Matthew Devereux, the frontman of legendary Irish band The Pale, writes for Culture ahead of their forthcoming Dublin show celebrating the 25th anniversary of their classic album Here’s One We Made Earlier.
Q. Are The Pale still going?
A: Yes we are.
Q. Do you still play that 'Butterfly' song?
Yes we do, that song is 25 years old.
Q. Really? Do you not think that is very old for a Butterfly?
For some folks the general reaction to the fact that The Pale is still an active band is often one of disbelief.
The Pale recently had a silver anniversary - the sort of event that can make a band both reflective and existentialist. To mark this, we are playing a special show next month to commemorate our first album Here’s One We Made Earlier. Rehearsals for the tour have seen us revisit songs we haven’t played in over 20 years. It’s been a great experience, like a family reunion bringing prodigal songs back into the fold.
For the most of it, I did not notice the passage of time travelled by The Pale. From our first rehearsals in the Earl Grattan back in the early 90s to the preparation for the current tour, we’ve always tried to keep one step ahead of ourselves.
The path of a band can be signposted by the music they have produced, which in return can reveal the psyche and general state of the band at any given point along that path. What the music of The Pale reveals to me when I listen back is very insightful. There are those joyous songs that were meant to be performed with our tongue firmly in cheek and there are those more earnest songs that were meant to be performed with our hands firmly on our hearts.
None of those songs were ever meant to be delivered with anything less than 100% conviction and for the most part they never were. Those songs have often echoed the extreme highs and the crushing lows of being in The Pale over the last quarter of a century. We made a concerted effort to write about what we knew and to try coin a style of music that could be recognised as truly our own. I can confidently say that we never imitated a style just to fit into a trend and we never tried to sound like anybody else, as if we could.

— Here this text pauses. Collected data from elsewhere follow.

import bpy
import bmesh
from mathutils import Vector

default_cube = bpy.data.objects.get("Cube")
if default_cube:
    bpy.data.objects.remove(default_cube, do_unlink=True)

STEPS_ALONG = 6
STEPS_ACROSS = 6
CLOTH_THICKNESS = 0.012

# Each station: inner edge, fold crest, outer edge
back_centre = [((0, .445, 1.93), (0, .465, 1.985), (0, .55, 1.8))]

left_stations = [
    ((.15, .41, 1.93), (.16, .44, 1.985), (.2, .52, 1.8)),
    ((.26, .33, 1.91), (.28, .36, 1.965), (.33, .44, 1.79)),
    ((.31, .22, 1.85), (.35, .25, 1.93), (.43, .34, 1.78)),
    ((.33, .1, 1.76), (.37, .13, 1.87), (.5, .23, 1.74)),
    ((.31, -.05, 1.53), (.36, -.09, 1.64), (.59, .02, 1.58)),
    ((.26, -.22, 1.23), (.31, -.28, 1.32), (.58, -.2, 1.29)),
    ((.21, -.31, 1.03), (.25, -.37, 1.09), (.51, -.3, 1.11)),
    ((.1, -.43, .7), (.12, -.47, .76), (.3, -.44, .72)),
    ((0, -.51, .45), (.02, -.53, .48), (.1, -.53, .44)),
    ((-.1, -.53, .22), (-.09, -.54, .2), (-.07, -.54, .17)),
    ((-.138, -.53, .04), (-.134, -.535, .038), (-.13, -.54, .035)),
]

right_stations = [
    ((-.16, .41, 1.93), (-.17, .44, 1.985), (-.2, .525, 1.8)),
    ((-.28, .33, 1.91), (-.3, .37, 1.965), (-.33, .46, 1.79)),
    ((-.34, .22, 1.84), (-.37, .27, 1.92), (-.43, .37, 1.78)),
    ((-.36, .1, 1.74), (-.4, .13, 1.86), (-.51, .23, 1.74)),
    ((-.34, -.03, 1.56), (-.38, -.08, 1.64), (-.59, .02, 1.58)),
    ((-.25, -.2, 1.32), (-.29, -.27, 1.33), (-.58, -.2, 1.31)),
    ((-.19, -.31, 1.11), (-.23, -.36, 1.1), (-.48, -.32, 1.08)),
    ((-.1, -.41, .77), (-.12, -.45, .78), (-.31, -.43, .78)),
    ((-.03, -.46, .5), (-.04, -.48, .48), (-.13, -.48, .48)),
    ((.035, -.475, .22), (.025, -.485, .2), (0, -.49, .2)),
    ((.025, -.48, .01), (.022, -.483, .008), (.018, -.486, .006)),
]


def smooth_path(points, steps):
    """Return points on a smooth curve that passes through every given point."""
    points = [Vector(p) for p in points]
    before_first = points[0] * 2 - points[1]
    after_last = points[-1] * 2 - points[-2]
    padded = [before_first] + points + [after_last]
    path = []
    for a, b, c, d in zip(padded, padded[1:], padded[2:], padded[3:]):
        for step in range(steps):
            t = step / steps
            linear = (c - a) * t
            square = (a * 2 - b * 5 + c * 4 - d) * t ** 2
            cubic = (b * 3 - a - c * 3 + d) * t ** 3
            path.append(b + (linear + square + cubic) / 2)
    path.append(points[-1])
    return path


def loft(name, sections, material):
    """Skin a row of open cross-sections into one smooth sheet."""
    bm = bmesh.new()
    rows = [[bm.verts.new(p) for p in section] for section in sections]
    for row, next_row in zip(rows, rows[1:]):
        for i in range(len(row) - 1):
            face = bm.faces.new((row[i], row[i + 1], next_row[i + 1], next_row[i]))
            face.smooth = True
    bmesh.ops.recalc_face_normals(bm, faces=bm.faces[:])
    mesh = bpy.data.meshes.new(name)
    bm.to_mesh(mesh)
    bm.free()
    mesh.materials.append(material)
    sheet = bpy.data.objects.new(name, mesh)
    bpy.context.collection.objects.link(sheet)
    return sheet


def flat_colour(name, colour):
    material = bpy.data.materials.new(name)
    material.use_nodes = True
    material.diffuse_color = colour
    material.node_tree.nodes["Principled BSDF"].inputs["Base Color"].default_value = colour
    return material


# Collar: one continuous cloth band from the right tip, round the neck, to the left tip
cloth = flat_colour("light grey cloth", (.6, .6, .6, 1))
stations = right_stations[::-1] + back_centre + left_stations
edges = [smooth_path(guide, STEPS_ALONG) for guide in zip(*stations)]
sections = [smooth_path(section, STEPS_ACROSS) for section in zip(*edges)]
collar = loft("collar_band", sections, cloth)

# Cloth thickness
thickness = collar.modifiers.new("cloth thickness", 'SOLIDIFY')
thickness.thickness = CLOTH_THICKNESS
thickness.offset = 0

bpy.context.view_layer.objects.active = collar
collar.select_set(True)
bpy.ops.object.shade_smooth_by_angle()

The independent route we have ploughed for most of our existence was truly an education for everybody concerned and was certainly not for the faint hearted. We often had to return from tours not unlike Jack from Jack and the Beanstalk, having traded the family cow in return for a handful of magic beans.
Still, we remained undeterred, lifted our chins and continued along our very individual furrow in search of greener pastures and the promise of greater rewards.
Luckily for us our faith in ourselves always lead us back to the light.
I am able to say with confidence that the drive at the heart of The Pale remains undiminished. Even as we reflect on our silver anniversary we still have our eyes set firmly upon the horizon. The past year we feel we have played the best shows of our career. We have a new album recorded and we are constantly writing and searching for the perfect song, melody or lyric.
This is what I love about being in The Pale, the constant forward march in pursuit of the new, the striving for something of our own and the unflinching belief in the ability of music to express what it means to be human.
The Pale perform Here’s One We Made Earlier at Whelan's, Dublin on February 3rd, with nationwide dates to follow - they also headline Friday night at the Banjo & Bovril Festival at The Harbour Bar, Bray on Jan 26th. Keep up with the band's activities here.